“China is the U.S. of the 1960s and Japan of the 1970s as its thirst for oil grows,” said Charlie Fowle, chairman of London-based shipbroker Galbraith’s Ltd. “As China strengthens ties with countries such as Angola and Venezuela, in addition to Middle Eastern suppliers, it increasingly means tighter supply in the tanker market.”
The nation’s economy will expand 10.1 percent this year, more than three times the pace of the U.S., the world’s largest energy consumer, according to as many as 87 economists surveyed by Bloomberg. Fueling that growth will require an extra 669,000 barrels of oil daily, the Paris-based IEA predicts, equal to more than two additional supertanker cargoes a week.
China is already the biggest user of commodities from copper to coal, spurring a rush for raw materials across the globe. Venezuelan President Hugo Chavez said in April that China would lend $20 billion and form a venture to pump crude. Petroleo Brasileiro SA, Brazil’s state-controlled oil company, signed a $10 billion-loan accord and a supply contract last year. China National Petroleum Corp. has operations in 29 countries from Equatorial Guinea to Sudan.
Oil purchases from Angola reached 4.29 million metric tons in April, about 70 percent more than two years earlier, customs data show. Saudi Arabia supplied 3.09 million tons.
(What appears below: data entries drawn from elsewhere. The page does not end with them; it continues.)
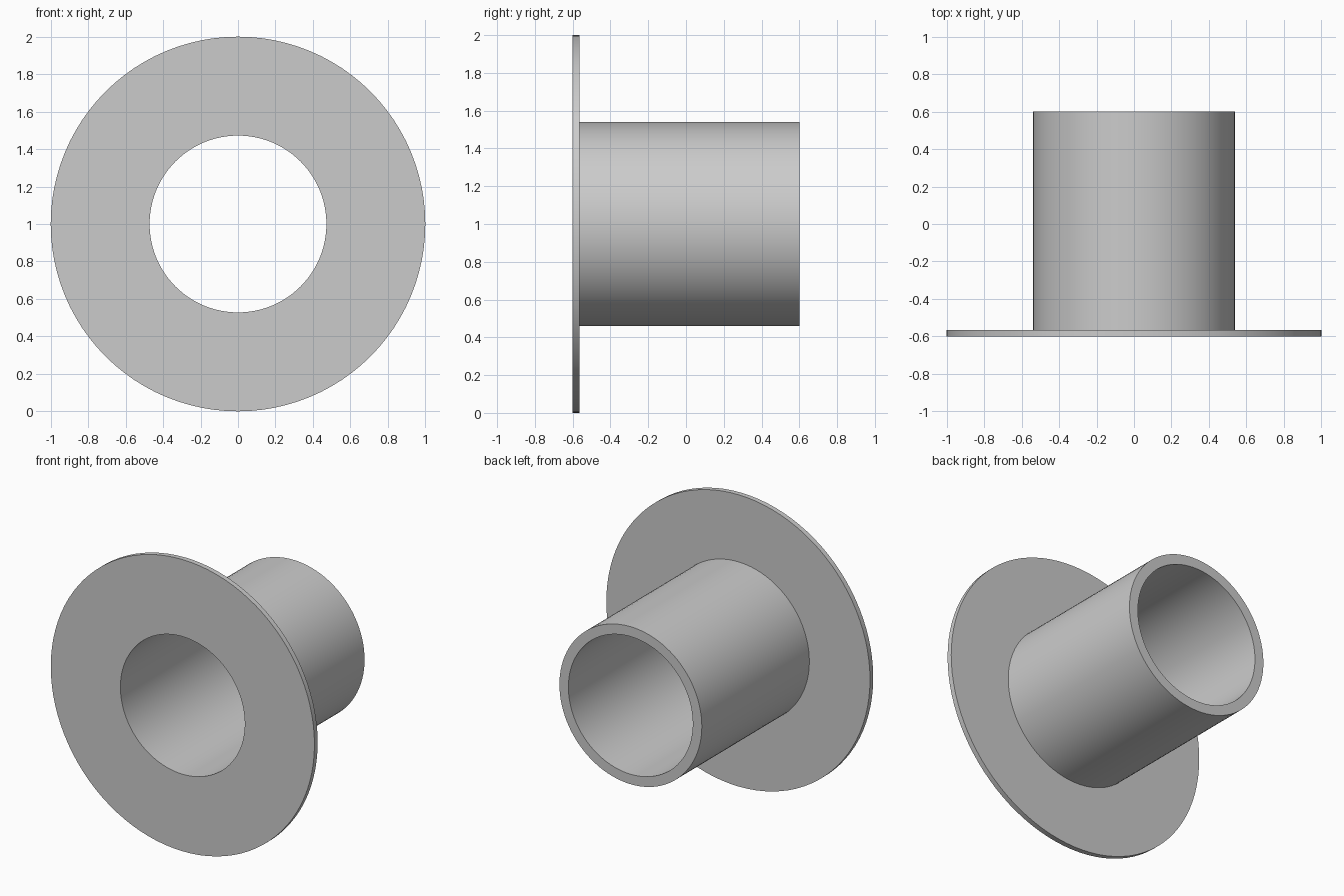
import bpy
import bmesh
from math import cos, sin, tau, radians

cube = bpy.data.objects.get("Cube")
if cube:
    bpy.data.objects.remove(cube, do_unlink=True)

SEGMENTS = 96
BORE, TUBE, FLANGE = 0.472, 0.54, 1.0      # radii
FRONT, STEP, BACK = -0.6, -0.565, 0.6      # positions along y

# Plain grey material
grey = bpy.data.materials.new("plain_grey")
grey.use_nodes = True
colour = (0.6, 0.6, 0.6, 1)
grey.diffuse_color = colour
grey.node_tree.nodes["Principled BSDF"].inputs["Base Color"].default_value = colour


def lathe(name, profile):
    """Turn a closed (radius, y) profile around the horizontal y axis."""
    bm = bmesh.new()
    rings = [[bm.verts.new((r * cos(tau * i / SEGMENTS), y, 1 + r * sin(tau * i / SEGMENTS)))
              for i in range(SEGMENTS)] for r, y in profile]
    for a, b in zip(rings, rings[1:] + rings[:1]):
        for i in range(SEGMENTS):
            j = (i + 1) % SEGMENTS
            bm.faces.new((a[i], a[j], b[j], b[i]))
    bmesh.ops.recalc_face_normals(bm, faces=bm.faces)
    mesh = bpy.data.meshes.new(name)
    bm.to_mesh(mesh)
    bm.free()
    mesh.materials.append(grey)
    obj = bpy.data.objects.new(name, mesh)
    bpy.context.collection.objects.link(obj)
    return obj


# Thin round flange and hollow tube as one turned part
bushing = lathe("flanged_bushing", [
    (BORE, FRONT), (FLANGE, FRONT), (FLANGE, STEP),
    (TUBE, STEP), (TUBE, BACK), (BORE, BACK)])

bpy.ops.object.select_all(action='DESELECT')
bushing.select_set(True)
bpy.context.view_layer.objects.active = bushing
bpy.ops.object.shade_smooth_by_angle(angle=radians(30))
The average journey from Angola to China takes more than 33 days, compared with 21 days from Saudi Arabia, according to the distances.com website. Venezuela to China takes almost 40 days.